DAVAO CITY, Philippines – The Philippine Misereor Partnership, Inc. Davao Region Cluster (PMPI-DRC) and counterpart Interface Development Interventions (IDIS) continue to push for an alternative bill to address the issues on mining in the country.

In time with the commemoration of the 45th year of World Environment Day, IDIS Acting Director Chinkie Peliňo-Golle said on Monday, June 5, that one of their priority campaigns is to ensure the local economy development through alternative mining as incorporated in the Alternative Minerals Management Bill (AMMB).

AMMB is House Bill 984 that was introduced in the Lower House in 2013 and the Senate Bill 43 filed by Senator Serge Osmena the following year.

Both legislative measures were filed to scrap the existing Philippine Mining Act of 1995 or the Republic Act 7942.

The two bills are still pending in both Houses until now.

As stated in the bill, ‘mineral extraction will not be allowed in areas more beneficial to other land use; priority will be given for more viable and more sustainable livelihood choices for communities, with utmost importance given to food security and livable conditions for peoples.’

“The PMPI-DRC campaigns for the Alternative Mining Bill to ensure mining operations, if there are mining operations managed by the local communities and the local government.

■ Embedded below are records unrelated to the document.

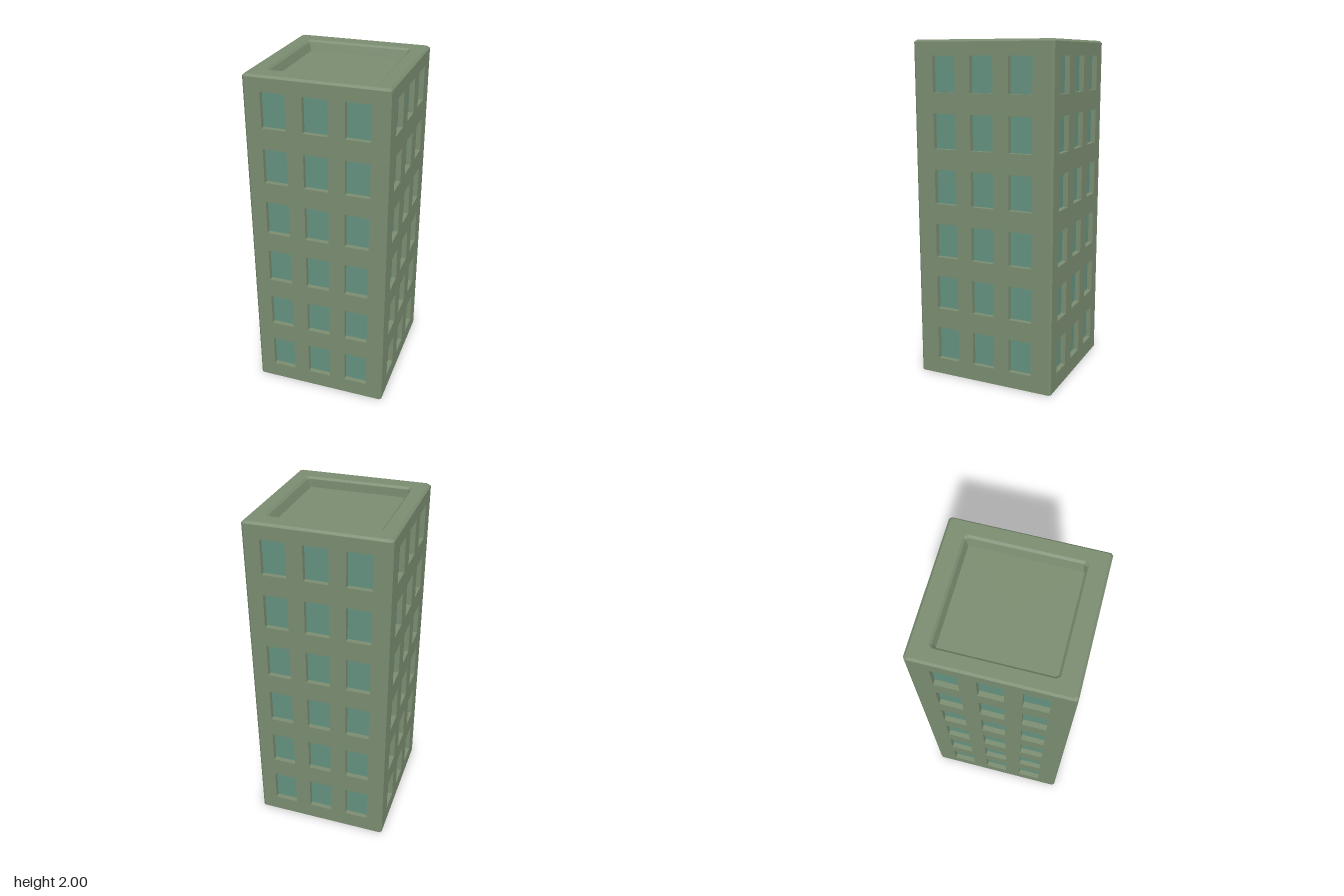
import * as THREE from 'three';
import { mergeGeometries } from 'three/addons/utils/BufferGeometryUtils.js';

const HX = 0.404, HZ = 0.428, TOP = 2, BEVEL = 0.012;
const WIN_W = 0.14, WIN_H = 0.203, WIN_DEPTH = 0.03;
const COLUMNS = [-0.235, 0, 0.235];
const ROWS = Array.from({ length: 6 }, (_, i) => 0.2 + i * 0.322);

const concrete = new THREE.MeshStandardMaterial({ color: 0x7a8c70, flatShading: true, side: THREE.DoubleSide });
const glass = new THREE.MeshStandardMaterial({ color: 0x64917f, flatShading: true, side: THREE.DoubleSide });

function mesh(name, geometry, material) {
  const m = new THREE.Mesh(geometry, material);
  m.name = name;
  return m;
}

// Joins a series of closed rings of [x, y, z] points with quads
function loft(rings) {
  const pos = [];
  for (let r = 0; r < rings.length - 1; r++) {
    const a = rings[r], b = rings[r + 1], n = a.length;
    for (let i = 0; i < n; i++) {
      const j = (i + 1) % n;
      if (b[i].some((v, k) => v !== b[j][k])) pos.push(...a[i], ...b[i], ...b[j]);
      pos.push(...a[i], ...b[j], ...a[j]);
    }
  }
  const g = new THREE.BufferGeometry();
  g.setAttribute('position', new THREE.Float32BufferAttribute(pos, 3));
  g.computeVertexNormals();
  return g;
}

// Rectangle with cut corners, lying level at height y
function ring(x0, x1, z0, z1, y, cut) {
  return [
    [x1, y, z0 + cut], [x1, y, z1 - cut], [x1 - cut, y, z1], [x0 + cut, y, z1],
    [x0, y, z1 - cut], [x0, y, z0 + cut], [x0 + cut, y, z0], [x1 - cut, y, z0],
  ];
}

// One facade: flat wall with window openings, reveals and glass, facing +z
function facade(name, halfWidth, distance, angle) {
  const side = new THREE.Group();
  side.name = name;
  const w = halfWidth - BEVEL, h = TOP - BEVEL;
  const shape = new THREE.Shape([[-w, 0], [w, 0], [w, h], [-w, h]].map(p => new THREE.Vector2(...p)));
  const reveals = [], panes = [];
  for (const x of COLUMNS) {
    for (const y of ROWS) {
      const l = x - WIN_W / 2, r = x + WIN_W / 2, b = y - WIN_H / 2, t = y + WIN_H / 2;
      const corners = [[r, b], [l, b], [l, t], [r, t]];
      shape.holes.push(new THREE.Path(corners.map(p => new THREE.Vector2(...p))));
      reveals.push(loft([0, -WIN_DEPTH].map(z => corners.map(p => [...p, z]))));
      panes.push(new THREE.PlaneGeometry(WIN_W, WIN_H).translate(x, y, -WIN_DEPTH));
    }
  }
  side.add(
    mesh('wall', new THREE.ShapeGeometry(shape), concrete),
    mesh('windowReveals', mergeGeometries(reveals), concrete),
    mesh('windowPanes', mergeGeometries(panes), glass),
  );
  side.rotation.y = angle;
  side.position.set(Math.sin(angle) * distance, 0, Math.cos(angle) * distance);
  return side;
}

export function createModel() {
  const tower = new THREE.Group();
  tower.name = 'towerBlock';

  // Four facades; the underside stays open
  tower.add(
    facade('frontFacade', HX, HZ, 0),
    facade('leftFacade', HZ, HX, Math.PI / 2),
    facade('backFacade', HX, HZ, Math.PI),
    facade('rightFacade', HZ, HX, -Math.PI / 2),
  );

  // Chamfered vertical corners
  for (const sx of [-1, 1]) {
    for (const sz of [-1, 1]) {
      const strip = new THREE.PlaneGeometry(BEVEL * Math.SQRT2, TOP - BEVEL);
      const corner = mesh('cornerChamfer', strip, concrete);
      corner.position.set(sx * (HX - BEVEL / 2), (TOP - BEVEL) / 2, sz * (HZ - BEVEL / 2));
      corner.rotation.y = Math.atan2(sx, sz);
      tower.add(corner);
    }
  }

  // Parapet with bevelled edges around the sunken roof
  const ox = HX - BEVEL, oz = HZ - BEVEL;
  const floorRing = ring(-0.294, 0.292, -0.3, 0.309, 1.94, 0.004);
  tower.add(mesh('parapet', loft([
    ring(-HX, HX, -HZ, HZ, TOP - BEVEL, BEVEL),
    ring(-ox, ox, -oz, oz, TOP, BEVEL),
    ring(-0.32, 0.32, -0.325, 0.322, TOP, 0.018),
    ring(-0.308, 0.308, -0.314, 0.31, TOP - BEVEL, 0.012),
    floorRing,
  ]), concrete));
  tower.add(mesh('roofFloor', loft([floorRing, floorRing.map(() => [0, 1.94, 0])]), concrete));

  return tower;
}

Ensure the local economy development and in that way, the community itself can benefit,” Peliňo-Golle said.

She added that mining companies owned and managed by foreigners have gained so much benefit while the local communities are left without progress.

“We have mining operations currently owned by foreign companies for how many years, yet they are the only ones who benefit from it,” Peliňo-Golle said.

The bill shall also impose ‘ownership of indigenous peoples’ which means no mining activity shall be conducted within ancestral domains of IPs without their free, prior and informed consent (FPIC) that is based on their respective traditional consent processes.

It recognizes “No Go Zones” wherein areas such as critical watersheds, geo-hazard areas, small island ecosystems, lands covered by the Comprehensive Agrarian Reform Law, key biodiversity areas and others are closed to mining operations.

“Local communities are affected socially. Imagine indigenous people in the communities living in the areas mined by big mining operators. Their livelihood, culture and local economy are really affected and they did not progress,” she said.

According to PMPI-DRC in a press release, the mining industry contributes ‘a little to none in the country’s GDP.’

Mining Industry Statistics released by the Mines and Geosciences Bureau (MGB) shows that mining contributes only 0.6 percent to GDP while only 0.5 percent is provided in terms of employment.

“In terms of the good that it gives to the people, it only does harm rather than good,” Atty. Ian Gencianeo of PMPI-DRC said.

Gencianeo said that there’s nothing responsible about mining thus they also appeal to President Rodrigo Duterte and the Department of Environment and Natural Resources (DENR) to declare a ‘mining moratorium’ to protect the remaining pristine forest left and save those which have already been damaged.

Peliňo-Golle said they are hopeful that the bill will be given attention and will be approved by the Congress and at the same time by President Duterte.

She also looked forward to DENR Secretary Roy Cimatu to be more assertive and aggressive in terms of enforcing environmental laws.

“We are expecting him to really enforce environmental laws. Here in the Philippines, many laws exist but the problem is the enforcement. If only laws were strictly imposed, we wouldn’t be to a point where environmental issues and concerns are difficult to address,” she said. (

comments powered by Disqus